Somewhere below are a line with "bpy.context.collection.objects.link(obj)" and a later line with "# Two tall pillars, front and back". Output exactly those lines and all lines between them.

Pictures paired with source code
———
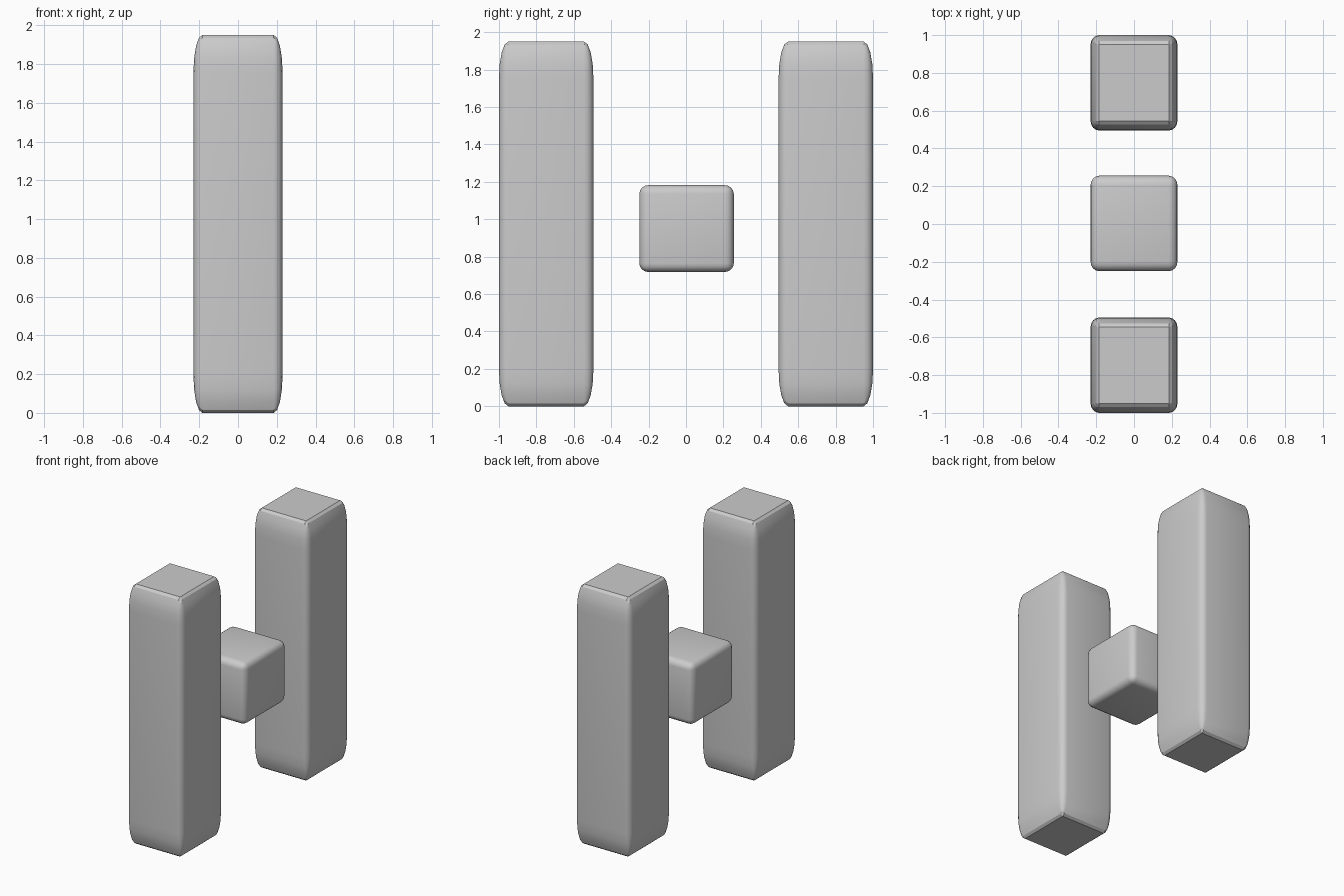
import bpy, bmesh, math

if "Cube" in bpy.data.objects:
    bpy.data.objects.remove(bpy.data.objects["Cube"])


def rounded_block(name, center, size):
    # Unit cube is rounded first, then stretched, so the rounding stretches too
    bm = bmesh.new()
    bmesh.ops.create_cube(bm, size=1.0)
    bmesh.ops.bevel(bm, geom=bm.edges[:], offset=0.1, offset_type='OFFSET',
                    segments=4, profile=0.5, affect='EDGES')
    bmesh.ops.scale(bm, vec=size, verts=bm.verts)
    bmesh.ops.recalc_face_normals(bm, faces=bm.faces)
    mesh = bpy.data.meshes.new(name)
    bm.to_mesh(mesh)
    bm.free()
    obj = bpy.data.objects.new(name, mesh)
    bpy.context.collection.objects.link(obj)
    obj.location = center
    bpy.ops.object.select_all(action='DESELECT')
    obj.select_set(True)
    bpy.context.view_layer.objects.active = obj
    bpy.ops.object.shade_smooth_by_angle(angle=math.radians(30))
    return obj


WIDTH, DEPTH, HEIGHT = 0.46, 0.505, 1.95

# Two tall pillars, front and back
for name, side in (("front_pillar", -1), ("back_pillar", 1)):
    rounded_block(name, (0, side * (1 - DEPTH / 2), HEIGHT / 2), (WIDTH, DEPTH, HEIGHT))

# Floating block between the pillars
rounded_block("center_block", (0, 0.003, 0.95), (WIDTH, DEPTH, 0.465))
———
» Reply
    bpy.context.collection.objects.link(obj)
    obj.location = center
    bpy.ops.object.select_all(action='DESELECT')
    obj.select_set(True)
    bpy.context.view_layer.objects.active = obj
    bpy.ops.object.shade_smooth_by_angle(angle=math.radians(30))
    return obj


WIDTH, DEPTH, HEIGHT = 0.46, 0.505, 1.95

# Two tall pillars, front and back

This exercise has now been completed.